Take my recent brush with a focus-group recruiter who called to ask if I would be interested in participating in a focus group among Mexican women ages 31-50 living in the New York City area. “Sure!” I thought. After all, I had nothing much to do and was going to walk away $50 richer. Mind you, it was not only the 50 bucks that caught my attention. I was perfect for the gig. I am a Mexican who speaks Spanish (duh!), still between the ages of 31 and 50 and, most importantly, I live very near the place where the focus group was to take place. But then came the pre-screening process, an excruciating 10-minute phone interview, which I failed miserably (and it was in Spanish).

It went sort of like this:

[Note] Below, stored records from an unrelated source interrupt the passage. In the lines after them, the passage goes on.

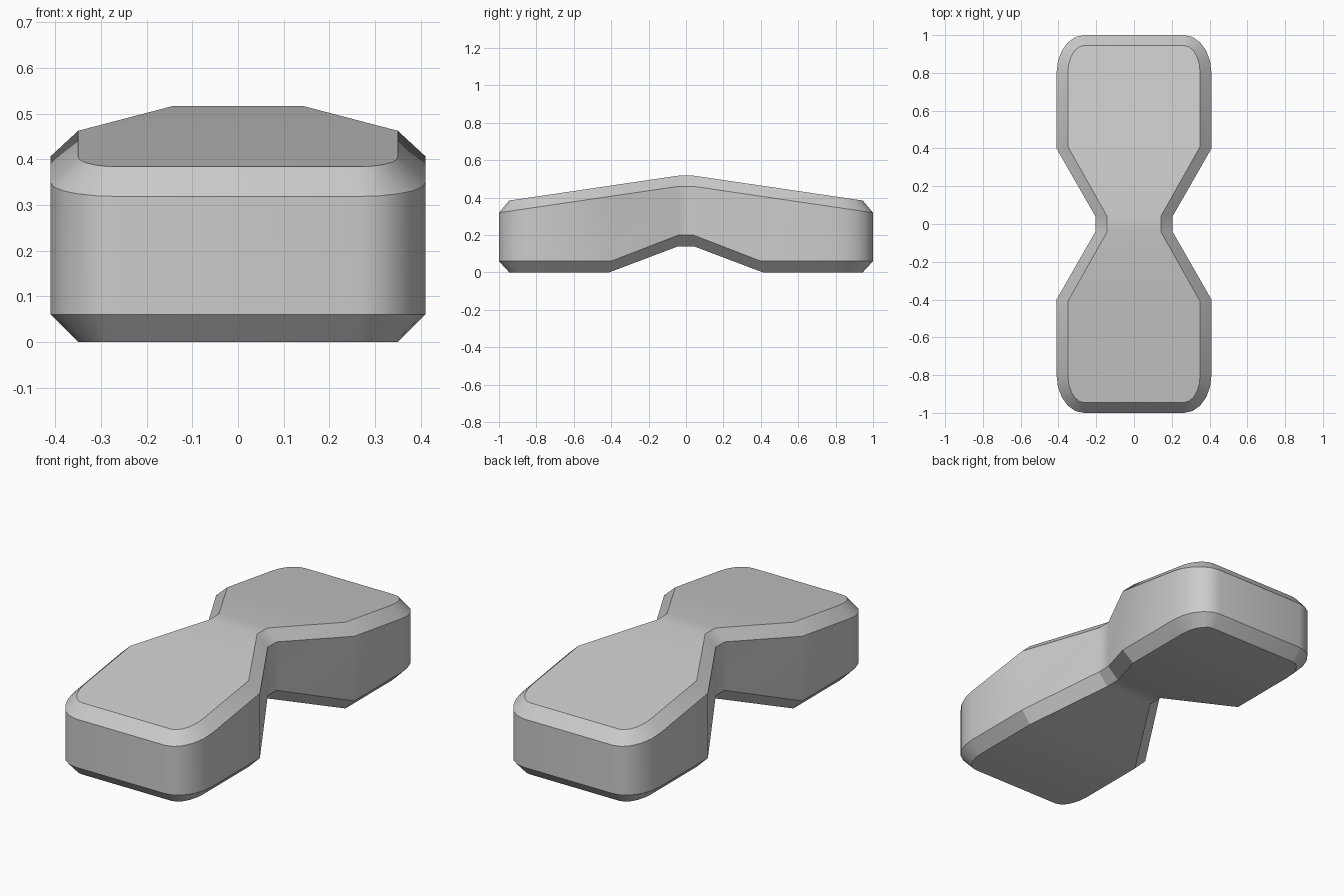
import bpy, bmesh
from math import sin, cos, pi, radians

if "Cube" in bpy.data.objects:
    bpy.data.objects.remove(bpy.data.objects["Cube"])


def top_z(y):
    # roof slopes down from a short flat ridge
    return 0.517 - 0.147 * max(abs(y) - 0.04, 0)


def bottom_z(y):
    # flat feet, arched up to the waist
    t = min(max((0.4 - abs(y)) / 0.36, 0), 1)
    return 0.14 * t


# Half outline from waist to end: (outer x, outer y, inner x, inner y)
half = [(0.203, 0.038, 0.143, 0.042), (0.41, 0.4, 0.35, 0.41)]
STEPS = 5
for i in range(STEPS + 1):
    a = i / STEPS * pi / 2
    half.append((0.265 + 0.145 * cos(a), 0.8 + 0.2 * sin(a),
                 0.265 + 0.085 * cos(a), 0.8 + 0.145 * sin(a)))
stations = [(xo, -yo, xi, -yi) for xo, yo, xi, yi in reversed(half)] + half

bm = bmesh.new()


def section(xo, yo, xi, yi):
    # eight-sided cross-section: chamfered bottom, walls, chamfered top
    low, high = bottom_z(yo) + 0.06, top_z(yo) - 0.057
    right = [(xi, yi, bottom_z(yi)), (xo, yo, low), (xo, yo, high), (xi, yi, top_z(yi))]
    left = [(-x, y, z) for x, y, z in reversed(right)]
    return [bm.verts.new(p) for p in right + left]


# Loft body along y
rings = [section(*s) for s in stations]
for a, b in zip(rings, rings[1:]):
    for i in range(8):
        j = (i + 1) % 8
        bm.faces.new((a[i], a[j], b[j], b[i]))

# Close both ends: lower chamfer, wall, upper chamfer
for r in (rings[0], rings[-1]):
    for i in range(3):
        bm.faces.new((r[i], r[i + 1], r[6 - i], r[7 - i]))

bmesh.ops.recalc_face_normals(bm, faces=bm.faces)
mesh = bpy.data.meshes.new("hourglass_body")
bm.to_mesh(mesh)
bm.free()
body = bpy.data.objects.new("hourglass_body", mesh)
bpy.context.collection.objects.link(body)
bpy.context.view_layer.objects.active = body
body.select_set(True)
bpy.ops.object.shade_smooth_by_angle(angle=radians(33))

--Which brand of facial cream do you use at night?
--None. I don’t wear night cream.
--OK. Which is your cellphone provider?
--Verizon Wireless.
--Oh … [long pause] … What about education? Did you finish elementary school?
--I have a BA in Journalism so I guess you can say I did.
--Are you married?
--I’m divorced.
--I’m sorry chica, you just don’t qualify for our test, but we’ll keep you posted on our upcoming focus groups.

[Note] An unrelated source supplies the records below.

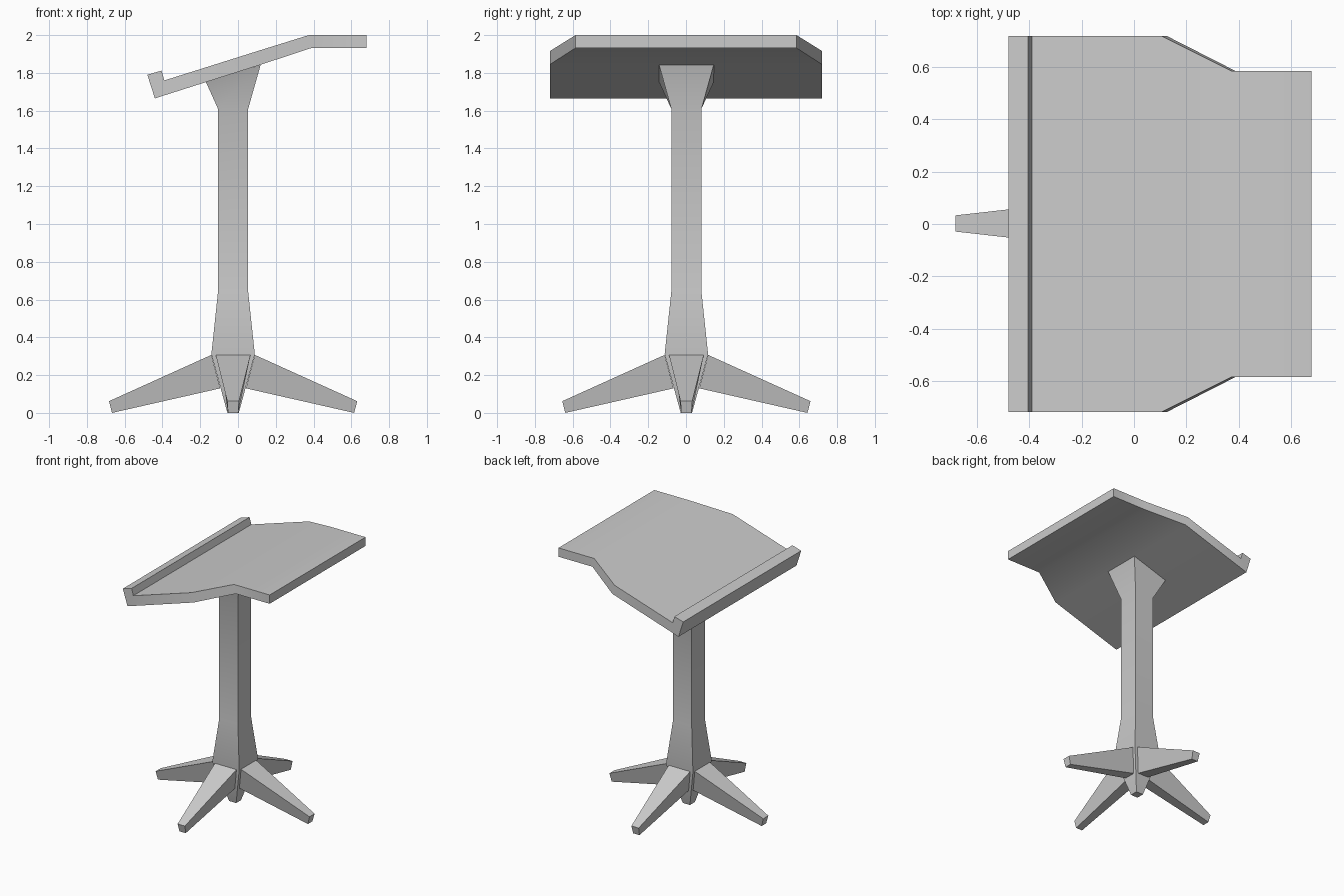
import bpy, bmesh
from math import radians
from mathutils import Matrix, Vector

cube = bpy.data.objects.get("Cube")
if cube:
    bpy.data.objects.remove(cube, do_unlink=True)

grey = bpy.data.materials.new("light_grey")
grey.use_nodes = True
colour = (0.6, 0.6, 0.6, 1)
grey.diffuse_color = colour
grey.node_tree.nodes["Principled BSDF"].inputs["Base Color"].default_value = colour


def loft(name, rings, matrix=Matrix()):
    """Skin a row of four-cornered rings and cap both ends."""
    bm = bmesh.new()
    loops = [[bm.verts.new(matrix @ Vector(p)) for p in ring] for ring in rings]
    for a, b in zip(loops, loops[1:]):
        for i in range(4):
            j = (i + 1) % 4
            bm.faces.new((a[i], a[j], b[j], b[i]))
    bm.faces.new(loops[0])
    bm.faces.new(loops[-1])
    bmesh.ops.recalc_face_normals(bm, faces=bm.faces)
    mesh = bpy.data.meshes.new(name)
    bm.to_mesh(mesh)
    bm.free()
    mesh.materials.append(grey)
    obj = bpy.data.objects.new(name, mesh)
    bpy.context.collection.objects.link(obj)
    bpy.ops.object.select_all(action="DESELECT")
    obj.select_set(True)
    bpy.context.view_layer.objects.active = obj
    bpy.ops.object.shade_smooth_by_angle(angle=radians(30))
    return obj


def strip(low, high, low_half, high_half):
    """Upright ring across y from a low and a high (x, z) point."""
    (xl, zl), (xh, zh) = low, high
    return [(xl, -low_half, zl), (xh, -high_half, zh),
            (xh, high_half, zh), (xl, low_half, zl)]


centre = Matrix.Translation((-0.026, 0.002, 0))

# Post: pointed foot, flared base, straight shaft, flared head cut to the slope
post = [strip((-h, z), (h, z), h, h)
        for z, h in ((0, 0.03), (0.31, 0.115), (0.64, 0.08), (1.61, 0.08))]
post.append(strip((-0.144, 1.752), (0.146, 1.843), 0.145, 0.145))
loft("post", post, centre)

# Four tapering legs
leg = [strip((0.068, 0.13), (0.115, 0.307), 0.045, 0.092),
       strip((0.641, 0.0), (0.657, 0.062), 0.027, 0.031)]
for i, side in enumerate(("left", "back", "right", "front")):
    loft(side + "_leg", leg, centre @ Matrix.Rotation(radians(90 * i), 4, "Z"))

# Desk top: raised lip, sloped board narrowing to the flat shelf
wide, narrow = 0.72, 0.585
sections = [
    ((-0.48, 1.79), (-0.405, 1.812), wide),
    ((-0.44, 1.665), (-0.39, 1.76), wide),
    ((0.125, 1.845), (0.105, 1.916), wide),
    ((0.39, 1.932), (0.375, 2.0), narrow),
    ((0.68, 1.932), (0.68, 2.0), narrow),
]
loft("desk_top", [strip(lo, hi, w, w) for lo, hi, w in sections])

Although I’m still trying to figure out the connection between the cellphone and the night cream, I realized that having an education but not a husband was too much for these researchers to bear. I am sure someone out there perusing over the data figured I was simply not the type of Mexican they were looking for.

The whole incident was actually funny and gave me a story to blog about, but at the same time I could not help but wonder: Why can’t marketers and advertisers just acknowledge that Latin Americans (and everyone else for that matter) come in all sizes, shapes and colors? Why do they insist on giving us only Hispanic-looking dolls? (I grew up playing with Barbie and Ken, for God’s sake!) I guess marketers are right when they say I am simply not the target of their multicultural efforts, but one thing I’m pretty sure of: For matters concerning marketing and advertising, I am simply an inconvenient Mexican.

1 comment:

Anonymous said...

Because marketers are catering to the idea the most Hispanic "immigrants" acculurate rather than assimilate. Such as in L.A. where entire communities are segmented from the rest of the population without the requirement to speak English. Language was truly our key to assimilation and commonality and that which brought Americans together.

All nationalities were welcome without the need to fragment everyone. Yet, everyone could still celebrate their heritage without the need for hyphenization. The American government screwed up and the politically correct crowd has forever separated the "Hispanic" community, those who celebrate themselves as Americans and as well as those given permission to live here without any allegiance to this country.